= Task to carry out =
Only one stretch of the data below is wanted: the lines starting at the one with "obj = bpy.data.objects.new(name, mesh)" and ending at the one with "# Corner running rail, bent at a right angle", both included, given again exactly.

[Source texts of formatted documents]
============

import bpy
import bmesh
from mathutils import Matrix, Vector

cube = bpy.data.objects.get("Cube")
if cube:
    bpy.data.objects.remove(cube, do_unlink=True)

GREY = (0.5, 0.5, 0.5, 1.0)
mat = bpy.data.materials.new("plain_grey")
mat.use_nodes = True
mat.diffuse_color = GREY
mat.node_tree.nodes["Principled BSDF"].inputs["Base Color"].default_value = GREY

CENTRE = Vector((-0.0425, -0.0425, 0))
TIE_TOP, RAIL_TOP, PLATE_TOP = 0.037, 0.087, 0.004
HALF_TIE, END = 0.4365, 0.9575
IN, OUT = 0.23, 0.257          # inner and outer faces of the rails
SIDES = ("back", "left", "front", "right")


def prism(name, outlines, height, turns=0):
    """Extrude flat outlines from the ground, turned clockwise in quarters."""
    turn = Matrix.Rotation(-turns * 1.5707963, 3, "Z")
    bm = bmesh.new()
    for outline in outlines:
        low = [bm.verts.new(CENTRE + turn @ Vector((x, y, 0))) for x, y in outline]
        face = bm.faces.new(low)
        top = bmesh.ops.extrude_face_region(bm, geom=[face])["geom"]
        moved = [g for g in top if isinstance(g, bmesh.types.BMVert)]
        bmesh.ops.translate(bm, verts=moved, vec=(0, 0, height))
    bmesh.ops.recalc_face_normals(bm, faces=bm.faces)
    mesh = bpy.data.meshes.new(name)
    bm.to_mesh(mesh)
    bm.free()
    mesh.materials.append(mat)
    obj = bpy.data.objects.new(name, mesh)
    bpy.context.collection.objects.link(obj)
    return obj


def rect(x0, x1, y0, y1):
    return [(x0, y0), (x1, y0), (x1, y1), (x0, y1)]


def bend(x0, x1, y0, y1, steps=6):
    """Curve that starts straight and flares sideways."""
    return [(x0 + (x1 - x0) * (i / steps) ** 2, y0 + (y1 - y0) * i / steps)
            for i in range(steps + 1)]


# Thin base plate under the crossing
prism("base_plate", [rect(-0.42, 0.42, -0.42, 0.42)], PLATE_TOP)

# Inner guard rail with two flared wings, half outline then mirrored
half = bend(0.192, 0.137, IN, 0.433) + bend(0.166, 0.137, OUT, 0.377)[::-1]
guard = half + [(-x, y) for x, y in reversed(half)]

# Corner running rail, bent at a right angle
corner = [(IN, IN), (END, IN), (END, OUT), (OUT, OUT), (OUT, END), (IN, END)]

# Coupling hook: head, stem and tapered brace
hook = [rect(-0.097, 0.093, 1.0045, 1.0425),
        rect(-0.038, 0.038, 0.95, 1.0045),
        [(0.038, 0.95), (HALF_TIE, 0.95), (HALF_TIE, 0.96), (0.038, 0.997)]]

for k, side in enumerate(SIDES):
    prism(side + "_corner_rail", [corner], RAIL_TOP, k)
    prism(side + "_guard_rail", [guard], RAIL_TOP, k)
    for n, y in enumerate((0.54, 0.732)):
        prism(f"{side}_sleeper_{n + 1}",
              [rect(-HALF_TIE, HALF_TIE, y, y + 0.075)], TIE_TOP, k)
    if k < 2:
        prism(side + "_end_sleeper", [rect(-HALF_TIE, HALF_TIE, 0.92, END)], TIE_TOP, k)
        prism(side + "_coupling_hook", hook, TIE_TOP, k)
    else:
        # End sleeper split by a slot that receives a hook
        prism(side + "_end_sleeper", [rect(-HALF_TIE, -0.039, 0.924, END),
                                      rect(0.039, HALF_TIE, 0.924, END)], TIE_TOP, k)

============

= Expected answer =
    obj = bpy.data.objects.new(name, mesh)
    bpy.context.collection.objects.link(obj)
    return obj


def rect(x0, x1, y0, y1):
    return [(x0, y0), (x1, y0), (x1, y1), (x0, y1)]


def bend(x0, x1, y0, y1, steps=6):
    """Curve that starts straight and flares sideways."""
    return [(x0 + (x1 - x0) * (i / steps) ** 2, y0 + (y1 - y0) * i / steps)
            for i in range(steps + 1)]


# Thin base plate under the crossing
prism("base_plate", [rect(-0.42, 0.42, -0.42, 0.42)], PLATE_TOP)

# Inner guard rail with two flared wings, half outline then mirrored
half = bend(0.192, 0.137, IN, 0.433) + bend(0.166, 0.137, OUT, 0.377)[::-1]
guard = half + [(-x, y) for x, y in reversed(half)]

# Corner running rail, bent at a right angle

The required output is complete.